The Cannabinoid ‘CBC’

What is the Cannabinoid ‘CBC’

While cannabichromene (CBC) is still a very new compound in the cannabinoid space, early research shows it may be one of the most abundant non-intoxicating cannabinoids found in hemp plants. It may be more effective than CBD.

Most cannabinoids aren’t active until they are heated. This chemical reaction is known as decarboxylation. 

Although cannabichromene, or CBC, is overshadowed by its sister compounds CBD, CBG & THC, it has been shown to have profound health benefits. Similar to CBD and tetrahydrocannabinol (THC), CBC cannabinoid comes from cannabigerolic acid (CBGa) and isn’t usually extracted from hemp flower. CBGa is like the stem cell compound that is the starting point of many different cannabinoids. Enzymes cause it to convert into a cannabichromene carboxylic acid (CBCa). Over time, or if exposed to heat CBCa will break down and become cannabichromene.

Cannabinoids are chemical compounds found in hemp plants that interact with our endocannabinoid system (or ECS). The ECS influences sleep, memory, appetite, and more. Our ECS is a complex network located all over the human body and functions through cannabinoid receptors and enzymes that metabolize cannabinoids. There are two primary receptors: CB1 and CB2.

CB1 receptors are located throughout the body, but the highest concentrations are found in several brain regions, which modulate the psychoactive effects we feel from some cannabinoids. 

CB2 receptors, aren’t nearly as widespread and are only found in immune cells and some neurons.

CBC Effects

Since CBC doesn’t have any intoxicating effects, you get its benefits without feeling the “high.” 

CBC appears to stimulate CB2 receptors while having no real effect on CB1 receptors. Even more, CBC interacts with transient receptor potential (TRP) channels. Both TRP channels and the ECS play a role in pain and inflammation.

Even though CBC doesn't appear to cause significant activity in CB1 receptors, some studies suspect that beyond CBC's anti-inflammatory properties, it may positively impact neurogenesis (the process of how new neurons are formed in the brain - more on this below).

CBC Benefits

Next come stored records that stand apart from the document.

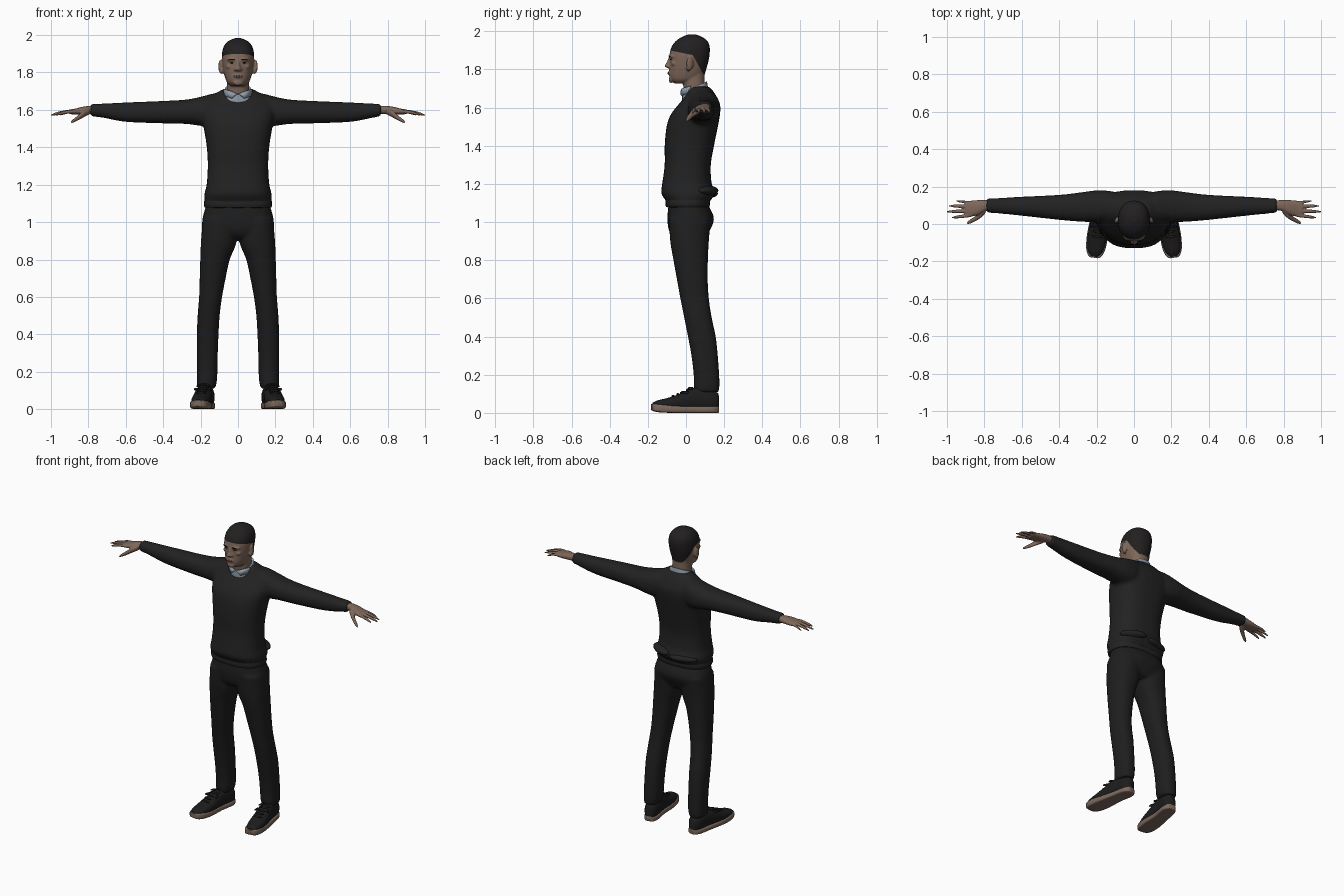
import bpy, bmesh, math
from mathutils import Vector, Matrix
from mathutils.bvhtree import BVHTree

if "Cube" in bpy.data.objects:
    bpy.data.objects.remove(bpy.data.objects["Cube"])


def material(name, r, g, b):
    m = bpy.data.materials.new(name)
    m.use_nodes = True
    m.diffuse_color = (r, g, b, 1)
    node = m.node_tree.nodes["Principled BSDF"]
    node.inputs["Base Color"].default_value = (r, g, b, 1)
    node.inputs["Roughness"].default_value = 0.9
    return m


SKIN = material("brown skin", .21, .135, .1)
HAIR = material("black hair", .016, .014, .014)
LIPS = material("lip brown", .13, .07, .058)
KNIT = material("black knit", .016, .016, .016)
CLOTH = material("black trouser cloth", .013, .013, .013)
SHIRT = material("pale blue shirt", .27, .33, .39)
SHOE = material("black canvas", .012, .012, .013)
SOLE = material("tan sole", .2, .14, .11)


def resample(rows, steps=4):
    """Smooth curve through the section rows."""
    out = []
    for i in range(len(rows) - 1):
        quad = [rows[max(i - 1, 0)], rows[i], rows[i + 1], rows[min(i + 2, len(rows) - 1)]]
        for k in range(steps):
            t = k / steps
            out.append([b + .5 * t * (c - a + t * (2 * a - 5 * b + 4 * c - d + t * (3 * (b - c) + d - a)))
                        for a, b, c, d in zip(*quad)])
    return out + [list(rows[-1])]


def loft(bm, axis, rows, side=1, power=2.3, n=28):
    """Rounded sections; each row is position, then low/high of the other two axes."""
    rings = []
    for t, a0, a1, b0, b1 in resample(rows):
        ring = []
        for k in range(n):
            ang = math.tau * k / n
            c, s = math.cos(ang), math.sin(ang)
            a = (a0 + a1) / 2 + (a1 - a0) / 2 * math.copysign(abs(c) ** (2 / power), c)
            b = (b0 + b1) / 2 + (b1 - b0) / 2 * math.copysign(abs(s) ** (2 / power), s)
            x, y, z = {"x": (t, a, b), "y": (a, t, b), "z": (a, b, t)}[axis]
            ring.append(bm.verts.new((x * side, y, z)))
        rings.append(ring)
    for lo, hi in zip(rings, rings[1:]):
        for k in range(n):
            bm.faces.new((lo[k - 1], lo[k], hi[k], hi[k - 1]))
    bm.faces.new(rings[0])
    bm.faces.new(rings[-1])


def ball(bm, centre, size, turn=None):
    mat = Matrix.Translation(centre) @ (turn or Matrix()) @ Matrix.Diagonal((*size, 1))
    bmesh.ops.create_uvsphere(bm, u_segments=20, v_segments=12, radius=1, matrix=mat)


def finish(name, bm, mat, voxel=0, smooth=4):
    """Make an object; a voxel size fuses its overlapping pieces into one skin."""
    bmesh.ops.recalc_face_normals(bm, faces=bm.faces[:])
    mesh = bpy.data.meshes.new(name)
    bm.to_mesh(mesh)
    bm.free()
    ob = bpy.data.objects.new(name, mesh)
    bpy.context.collection.objects.link(ob)
    if voxel:
        fuse = ob.modifiers.new("fuse", "REMESH")
        fuse.mode, fuse.voxel_size = "VOXEL", voxel
        soft = ob.modifiers.new("soften", "SMOOTH")
        soft.factor, soft.iterations = .5, smooth
        bpy.context.view_layer.update()
        graph = bpy.context.evaluated_depsgraph_get()
        ob.data = bpy.data.meshes.new_from_object(ob.evaluated_get(graph))
        ob.modifiers.clear()
    ob.data.materials.clear()
    ob.data.materials.append(mat)
    bpy.ops.object.select_all(action="DESELECT")
    ob.select_set(True)
    bpy.context.view_layer.objects.active = ob
    bpy.ops.object.shade_smooth_by_angle(angle=math.radians(50))
    return ob


def rows_z(*rows):
    """Symmetric sections: height, half width, front, back."""
    return [(z, -w, w, f, b) for z, w, f, b in rows]


# Sweater: torso with hem overhang, and both sleeves
bm = bmesh.new()
loft(bm, "z", rows_z((1.075, .172, -.1, .118), (1.11, .178, -.105, .125), (1.15, .18, -.13, .155),
                     (1.2, .168, -.125, .135), (1.3, .162, -.112, .13), (1.4, .167, -.112, .147),
                     (1.5, .183, -.102, .167), (1.56, .195, -.082, .178), (1.61, .195, -.045, .18),
                     (1.65, .17, -.012, .165), (1.69, .115, .01, .14), (1.71, .085, .03, .12)), power=2.5)
for side, cuff in ((1, .765), (-1, .79)):
    loft(bm, "x", [(.04, .02, .15, 1.55, 1.69), (.12, .01, .175, 1.51, 1.69), (.2, .01, .18, 1.515, 1.67),
                   (.28, .012, .17, 1.525, 1.655), (.4, .022, .156, 1.528, 1.648), (.6, .044, .146, 1.536, 1.64),
                   (.72, .056, .139, 1.558, 1.634), (cuff, .06, .137, 1.566, 1.632)], side)
finish("sweater", bm, KNIT, .011)

# Hem rib and gathered fold at the back of the waist
bm = bmesh.new()
loft(bm, "z", rows_z((1.078, .178, -.104, .122), (1.095, .183, -.108, .126), (1.115, .18, -.106, .124)), power=2.5)
finish("sweater_hem", bm, KNIT)
bm = bmesh.new()
ball(bm, (.1, .115, 1.165), (.085, .042, .026), Matrix.Rotation(-.5, 4, "Z"))
ball(bm, (-.07, .128, 1.15), (.09, .03, .022), Matrix.Rotation(.3, 4, "Z"))
finish("sweater_fold", bm, KNIT)

# Trousers: seat and two legs fused
bm = bmesh.new()
loft(bm, "z", rows_z((.915, .18, -.06, .1), (.95, .193, -.088, .122), (1.02, .19, -.098, .147), (1.1, .168, -.09, .11)))
for side in (1, -1):
    loft(bm, "z", [(1.02, .01, .188, -.09, .13), (.9, .006, .198, -.083, .12), (.8, .044, .202, -.066, .115),
                   (.7, .066, .205, -.048, .114), (.6, .085, .208, -.03, .12), (.5, .098, .216, -.01, .135),
                   (.4, .104, .22, .01, .156), (.3, .108, .22, .028, .167), (.2, .11, .22, .04, .174),
                   (.15, .113, .22, .04, .176), (.11, .122, .218, .045, .172)], side)
finish("trousers", bm, CLOTH, .01)

# Head: skull, neck and raised features fused
bm = bmesh.new()
loft(bm, "z", rows_z((1.64, .062, -.005, .11), (1.7, .06, -.012, .1), (1.76, .06, -.02, .098), (1.8, .06, 0, .1)))
loft(bm, "z", rows_z((1.727, .036, -.062, .02), (1.745, .057, -.082, .07), (1.77, .068, -.088, .095),
                     (1.8, .076, -.087, .106), (1.84, .083, -.086, .117), (1.88, .086, -.086, .124),
                     (1.92, .083, -.075, .124), (1.95, .07, -.052, .112), (1.97, .049, -.022, .085),
                     (1.984, .016, .012, .05)), power=2.2)
loft(bm, "z", rows_z((1.808, .012, -.1, -.06), (1.818, .018, -.112, -.06), (1.84, .011, -.1, -.06),
                     (1.866, .009, -.09, -.06)))
ball(bm, (0, -.079, 1.745), (.026, .012, .016))
ball(bm, (0, -.083, 1.781), (.026, .012, .014))
for side in (1, -1):
    tilt = Matrix.Rotation(side * .35, 4, "Z")
    ball(bm, (side * .034, -.073, 1.869), (.028, .016, .009), tilt)
    ball(bm, (side * .045, -.06, 1.832), (.02, .018, .014), tilt)
    ball(bm, (side * .013, -.09, 1.816), (.01, .012, .008))
    ball(bm, (side * .094, .02, 1.832), (.009, .02, .036), Matrix.Rotation(side * .4, 4, "Z"))
    ball(bm, (side * .087, .012, 1.808), (.008, .012, .018))
head = finish("head", bm, SKIN, .005, 3)

# Hairline: cut along three planes, then colour the cap
head.data.materials.append(HAIR)
bm = bmesh.new()
bm.from_mesh(head.data)
for point, normal in (((0, 0, 1.883), (0, .2, 1)), ((0, .035, 1.876), (0, 1.8, 1)), ((0, 0, 1.775), (0, 0, 1))):
    bmesh.ops.bisect_plane(bm, geom=bm.verts[:] + bm.edges[:] + bm.faces[:], plane_co=point, plane_no=normal)
for f in bm.faces:
    c = f.calc_center_median()
    over_brow = c.z > 1.883 - .2 * c.y
    behind_ear = c.z > 1.775 and c.z > 1.876 - 1.8 * (c.y - .035) and abs(c.x) < .09
    f.material_index = int(over_brow or behind_ear)
tree = BVHTree.FromBMesh(bm)
bm.to_mesh(head.data)
bm.free()


# Thin face details laid on the skin
def face_patch(name, mat, x, z, w, h):
    patch = bmesh.new()
    for s in ((1, -1) if x else (1,)):
        hit, normal, _, _ = tree.ray_cast(Vector((s * x, -1, z)), Vector((0, 1, 0)))
        if hit:
            yaw = Matrix.Rotation(math.atan2(normal.x, -normal.y), 4, "Z")
            ball(patch, hit, (w, .0035, h), yaw)
    finish(name, patch, mat)


face_patch("eyebrows", HAIR, .034, 1.87, .019, .0035)
face_patch("eyes", HAIR, .033, 1.852, .011, .0035)
face_patch("lips", LIPS, 0, 1.78, .023, .006)
face_patch("mouth_line", HAIR, 0, 1.7815, .019, .0013)

# Shirt collar: band tilted down to the front, with two points
bm = bmesh.new()
loft(bm, "z", rows_z((1.64, .084, -.018, .118), (1.68, .08, -.02, .115), (1.712, .07, -.018, .11)))
for v in bm.verts:
    v.co.z += .42 * (v.co.y - .05)
finish("shirt_collar", bm, SHIRT)
bm = bmesh.new()
for side in (1, -1):
    bm.faces.new([bm.verts.new((side * x, y, z)) for x, y, z in
                  ((.004, -.026, 1.686), (.035, -.018, 1.7), (.078, .025, 1.712), (.07, .004, 1.674), (.034, -.024, 1.662))])
points = finish("collar_points", bm, SHIRT)
thick = points.modifiers.new("thickness", "SOLIDIFY")
thick.thickness, thick.offset = .008, 0

# Hands: palm, four fingers and thumb; finger = root y, tip x, tip y, radius
fingers = ((.047, .975, .034, .0095), (.07, 1, .066, .01), (.093, .99, .097, .0095), (.113, .952, .124, .008))
for side, label in ((1, "left"), (-1, "right")):
    bm = bmesh.new()
    loft(bm, "x", [(.74, .075, .125, 1.578, 1.622), (.79, .07, .128, 1.578, 1.622), (.83, .05, .128, 1.575, 1.617),
                   (.87, .04, .125, 1.575, 1.607), (.9, .042, .12, 1.578, 1.602)], side)
    for root, tip, end, r in fingers:
        path = []
        for k, fat in enumerate((1, 1.05, .95, .85, .4)):
            t = k / 4
            x, y, z = .87 + (tip - .87) * t, root + (end - root) * t, 1.592 - .02 * t * t
            path.append((x, y - r * fat, y + r * fat, z - r * fat, z + r * fat))
        loft(bm, "x", path, side, 2, 12)
    loft(bm, "x", [(.795, .055, .1, 1.575, 1.61), (.825, .028, .07, 1.56, 1.598), (.85, .014, .042, 1.546, 1.576),
                   (.875, .002, .025, 1.534, 1.556), (.892, -.002, .012, 1.528, 1.541)], side, 2, 14)
    finish(label + "_hand", bm, SKIN, .0045, 2)

# Shoes: toes turned slightly outward
for side, label in ((1, "left"), (-1, "right")):
    place = Matrix.Translation((side * .168, .12, 0)) @ Matrix.Rotation(side * .155, 4, "Z")

    def shoe_part(name, mat, build, voxel=0):
        bm = bmesh.new()
        build(bm)
        bmesh.ops.transform(bm, matrix=place, verts=bm.verts[:])
        finish(label + "_" + name, bm, mat, voxel, 2)

    def sole(bm):
        loft(bm, "y", [(-.304, -.02, .02, .016, .046), (-.29, -.04, .036, .008, .047), (-.25, -.054, .05, .002, .045),
                       (-.18, -.056, .055, 0, .038), (-.08, -.044, .05, 0, .034), (.01, -.045, .046, 0, .034),
                       (.045, -.03, .03, 0, .036), (.052, -.018, .018, .003, .034)], side, 5)

    def upper(bm):
        loft(bm, "y", [(-.298, -.016, .016, .025, .053), (-.27, -.04, .038, .015, .066), (-.22, -.051, .048, .01, .078),
                       (-.16, -.051, .05, .01, .098), (-.1, -.045, .047, .01, .125), (-.05, -.043, .044, .01, .135),
                       (0, -.043, .044, .01, .122), (.035, -.036, .036, .01, .112), (.05, -.022, .022, .015, .1)], side, 2.4)

    def laces(bm):
        for k in range(5):
            y = -.19 + .025 * k
            ball(bm, (0, y, .088 + .0105 * k), (.03, .006, .006))
        for s in (1, -1):
            ball(bm, (s * .022, -.1, .128), (.02, .009, .006), Matrix.Rotation(s * .3, 4, "Y"))
            ball(bm, (s * .036, -.125, .106), (.006, .024, .008), Matrix.Rotation(s * .4, 4, "Z"))

    shoe_part("shoe_sole", SOLE, sole)
    shoe_part("shoe_upper", SHOE, upper)
    shoe_part("shoe_laces", SHOE, laces)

CBC was first investigated for its relationship with cancer in 2006 as part of a study designed to better understand the effects of cannabinoids other than THC on tumor size and cancer progression. Over the years, it was shown that CBC may have anti-proliferative attributes since it inhibits the growth of cancerous tumors. This could be a result of its interaction with anandamide (an endocannabinoid, which our body produces naturally). CBC inhibits the uptake of anandamide, which allows it to stay in the bloodstream longer. Anandamide is a neurotransmitter that binds to cannabinoid receptors in the brain and body, stimulating a sense of happiness and mental wellness. Anandamide is a brain chemical that's been called the “bliss molecule” for the role it plays in producing feelings of happiness. The body breaks down anandamide very fast, so the happy feeling doesn't last, the significance is that CBC slows this process down.

A study from 2013 investigated CBC’s potential to promote the formation of cells that handle the passage of neurotransmitters throughout the brain and nervous system, and increased concentrations of these cells may reduce the likelihood of developing Alzheimer’s disease and other neurodegenerative conditions. a process known as neurogenesis or brain growth to you and me. Protecting brain cell integrity could have far-reaching consequences for severe neural conditions.


Other benefits include but are not limited to:

  • Fights Bacteria and Fungi. CBC exhibits “strong” antibacterial effects on a variety of gram-positive, gram-negative, and acid-fast bacteria; It also shows “mild to moderate” activity against different types of fungi too.
  • Reduce edema (swelling) as well as inflammation of the intestinal tract. CBC appears to fight inflammation without activating cannabinoid receptors, producing a stronger effect when combined with other cannabinoids.
  • Although it is not as strong as THC, CBC can contribute to the overall analgesic effects of cannabis. It fights pain by “interacting with several targets involved in the control of pain” at the spinal level. And because it is non-intoxicating, scientists are hopeful that these cannabis compounds can be used to treat pain – without the high.
  • CBC has also been a successful remedy for migraines.

Should You Include CBC in Your Daily Routine the same way as CBD?

CBC is a non-intoxicating cannabinoid found in hemp that may positively affect the human body. CBC has been shown to work more effectively with other cannabinoids as part of the 'entourage effect'. CBC Isolate end-user products aren’t available as yet. Most consumer products include CBC blended with CBD and/or CBG for that reason. Take advantage of CBC and 8 other cannabinoids in our full-spectrum Full Altitude blend. Remember, all of MINORTAUR’S products come with a lab report, including full cannabinoid and terpene profiles. You'll be able to see which cannabinoids are in your tincture, giving you peace of mind in knowing what you're putting in your body.


You can even add CBD oil to your favorite beverages, or keep it simple and by holding a few drops under your tongue. However you choose to use CBD, a full spectrum blend will give you a broader scope of what cannabinoids and terpenes have to offer.